(Items from a dataset)
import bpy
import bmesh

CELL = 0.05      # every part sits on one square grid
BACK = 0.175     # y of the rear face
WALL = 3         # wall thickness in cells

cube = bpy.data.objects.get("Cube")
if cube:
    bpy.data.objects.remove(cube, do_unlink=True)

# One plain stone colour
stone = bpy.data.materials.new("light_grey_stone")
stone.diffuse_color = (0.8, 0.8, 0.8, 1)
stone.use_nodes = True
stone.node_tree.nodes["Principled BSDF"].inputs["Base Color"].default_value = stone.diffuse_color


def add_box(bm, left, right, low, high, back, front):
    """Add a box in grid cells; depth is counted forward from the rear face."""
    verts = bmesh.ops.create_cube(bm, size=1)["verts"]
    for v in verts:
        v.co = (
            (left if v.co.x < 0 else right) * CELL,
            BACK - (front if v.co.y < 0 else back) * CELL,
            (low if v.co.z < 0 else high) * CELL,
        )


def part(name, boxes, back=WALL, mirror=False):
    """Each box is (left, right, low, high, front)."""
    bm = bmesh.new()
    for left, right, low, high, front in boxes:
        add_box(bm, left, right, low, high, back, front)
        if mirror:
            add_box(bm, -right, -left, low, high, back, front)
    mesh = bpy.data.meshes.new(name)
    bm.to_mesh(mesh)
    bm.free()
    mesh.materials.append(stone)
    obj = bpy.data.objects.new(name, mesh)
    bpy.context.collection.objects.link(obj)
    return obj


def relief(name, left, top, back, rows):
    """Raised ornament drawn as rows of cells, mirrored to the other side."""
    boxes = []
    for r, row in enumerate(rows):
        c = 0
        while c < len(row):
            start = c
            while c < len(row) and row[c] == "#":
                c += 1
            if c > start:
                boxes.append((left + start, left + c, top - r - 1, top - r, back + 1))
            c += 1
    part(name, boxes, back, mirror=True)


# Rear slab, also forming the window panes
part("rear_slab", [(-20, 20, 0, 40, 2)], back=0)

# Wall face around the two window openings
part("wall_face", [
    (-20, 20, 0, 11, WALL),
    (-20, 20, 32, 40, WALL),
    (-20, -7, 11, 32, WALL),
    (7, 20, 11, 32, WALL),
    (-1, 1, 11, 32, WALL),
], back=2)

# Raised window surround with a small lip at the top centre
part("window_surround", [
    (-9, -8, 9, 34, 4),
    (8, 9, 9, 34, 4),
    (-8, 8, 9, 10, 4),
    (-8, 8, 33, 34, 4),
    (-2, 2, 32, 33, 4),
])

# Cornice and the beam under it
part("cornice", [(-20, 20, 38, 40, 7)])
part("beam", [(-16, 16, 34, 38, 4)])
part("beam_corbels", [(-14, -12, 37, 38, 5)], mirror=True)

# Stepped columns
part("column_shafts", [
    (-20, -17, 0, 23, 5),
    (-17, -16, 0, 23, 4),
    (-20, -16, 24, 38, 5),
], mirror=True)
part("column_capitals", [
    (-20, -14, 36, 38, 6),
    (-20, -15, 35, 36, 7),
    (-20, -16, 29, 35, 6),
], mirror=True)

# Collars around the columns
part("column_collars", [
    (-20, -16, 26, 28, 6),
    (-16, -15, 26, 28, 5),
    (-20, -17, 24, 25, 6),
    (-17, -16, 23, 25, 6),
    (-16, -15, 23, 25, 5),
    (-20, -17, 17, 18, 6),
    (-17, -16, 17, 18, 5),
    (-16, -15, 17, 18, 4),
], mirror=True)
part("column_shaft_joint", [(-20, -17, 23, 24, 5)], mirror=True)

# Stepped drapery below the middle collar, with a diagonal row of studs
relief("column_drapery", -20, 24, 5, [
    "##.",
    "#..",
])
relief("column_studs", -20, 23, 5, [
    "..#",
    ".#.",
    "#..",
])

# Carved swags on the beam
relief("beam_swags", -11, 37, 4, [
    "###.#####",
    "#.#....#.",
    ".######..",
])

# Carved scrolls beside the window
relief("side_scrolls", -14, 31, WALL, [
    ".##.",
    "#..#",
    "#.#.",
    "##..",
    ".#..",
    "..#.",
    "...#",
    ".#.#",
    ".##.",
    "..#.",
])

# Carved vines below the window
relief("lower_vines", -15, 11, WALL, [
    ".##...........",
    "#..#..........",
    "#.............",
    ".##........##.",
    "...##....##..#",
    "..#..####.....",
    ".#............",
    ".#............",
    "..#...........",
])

PROBLEM REQUIREMENTS: In full and word for word, restate the data.

RESPONSE BELOW:
import bpy
import bmesh

CELL = 0.05      # every part sits on one square grid
BACK = 0.175     # y of the rear face
WALL = 3         # wall thickness in cells

cube = bpy.data.objects.get("Cube")
if cube:
    bpy.data.objects.remove(cube, do_unlink=True)

# One plain stone colour
stone = bpy.data.materials.new("light_grey_stone")
stone.diffuse_color = (0.8, 0.8, 0.8, 1)
stone.use_nodes = True
stone.node_tree.nodes["Principled BSDF"].inputs["Base Color"].default_value = stone.diffuse_color


def add_box(bm, left, right, low, high, back, front):
    """Add a box in grid cells; depth is counted forward from the rear face."""
    verts = bmesh.ops.create_cube(bm, size=1)["verts"]
    for v in verts:
        v.co = (
            (left if v.co.x < 0 else right) * CELL,
            BACK - (front if v.co.y < 0 else back) * CELL,
            (low if v.co.z < 0 else high) * CELL,
        )


def part(name, boxes, back=WALL, mirror=False):
    """Each box is (left, right, low, high, front)."""
    bm = bmesh.new()
    for left, right, low, high, front in boxes:
        add_box(bm, left, right, low, high, back, front)
        if mirror:
            add_box(bm, -right, -left, low, high, back, front)
    mesh = bpy.data.meshes.new(name)
    bm.to_mesh(mesh)
    bm.free()
    mesh.materials.append(stone)
    obj = bpy.data.objects.new(name, mesh)
    bpy.context.collection.objects.link(obj)
    return obj


def relief(name, left, top, back, rows):
    """Raised ornament drawn as rows of cells, mirrored to the other side."""
    boxes = []
    for r, row in enumerate(rows):
        c = 0
        while c < len(row):
            start = c
            while c < len(row) and row[c] == "#":
                c += 1
            if c > start:
                boxes.append((left + start, left + c, top - r - 1, top - r, back + 1))
            c += 1
    part(name, boxes, back, mirror=True)


# Rear slab, also forming the window panes
part("rear_slab", [(-20, 20, 0, 40, 2)], back=0)

# Wall face around the two window openings
part("wall_face", [
    (-20, 20, 0, 11, WALL),
    (-20, 20, 32, 40, WALL),
    (-20, -7, 11, 32, WALL),
    (7, 20, 11, 32, WALL),
    (-1, 1, 11, 32, WALL),
], back=2)

# Raised window surround with a small lip at the top centre
part("window_surround", [
    (-9, -8, 9, 34, 4),
    (8, 9, 9, 34, 4),
    (-8, 8, 9, 10, 4),
    (-8, 8, 33, 34, 4),
    (-2, 2, 32, 33, 4),
])

# Cornice and the beam under it
part("cornice", [(-20, 20, 38, 40, 7)])
part("beam", [(-16, 16, 34, 38, 4)])
part("beam_corbels", [(-14, -12, 37, 38, 5)], mirror=True)

# Stepped columns
part("column_shafts", [
    (-20, -17, 0, 23, 5),
    (-17, -16, 0, 23, 4),
    (-20, -16, 24, 38, 5),
], mirror=True)
part("column_capitals", [
    (-20, -14, 36, 38, 6),
    (-20, -15, 35, 36, 7),
    (-20, -16, 29, 35, 6),
], mirror=True)

# Collars around the columns
part("column_collars", [
    (-20, -16, 26, 28, 6),
    (-16, -15, 26, 28, 5),
    (-20, -17, 24, 25, 6),
    (-17, -16, 23, 25, 6),
    (-16, -15, 23, 25, 5),
    (-20, -17, 17, 18, 6),
    (-17, -16, 17, 18, 5),
    (-16, -15, 17, 18, 4),
], mirror=True)
part("column_shaft_joint", [(-20, -17, 23, 24, 5)], mirror=True)

# Stepped drapery below the middle collar, with a diagonal row of studs
relief("column_drapery", -20, 24, 5, [
    "##.",
    "#..",
])
relief("column_studs", -20, 23, 5, [
    "..#",
    ".#.",
    "#..",
])

# Carved swags on the beam
relief("beam_swags", -11, 37, 4, [
    "###.#####",
    "#.#....#.",
    ".######..",
])

# Carved scrolls beside the window
relief("side_scrolls", -14, 31, WALL, [
    ".##.",
    "#..#",
    "#.#.",
    "##..",
    ".#..",
    "..#.",
    "...#",
    ".#.#",
    ".##.",
    "..#.",
])

# Carved vines below the window
relief("lower_vines", -15, 11, WALL, [
    ".##...........",
    "#..#..........",
    "#.............",
    ".##........##.",
    "...##....##..#",
    "..#..####.....",
    ".#............",
    ".#............",
    "..#...........",
])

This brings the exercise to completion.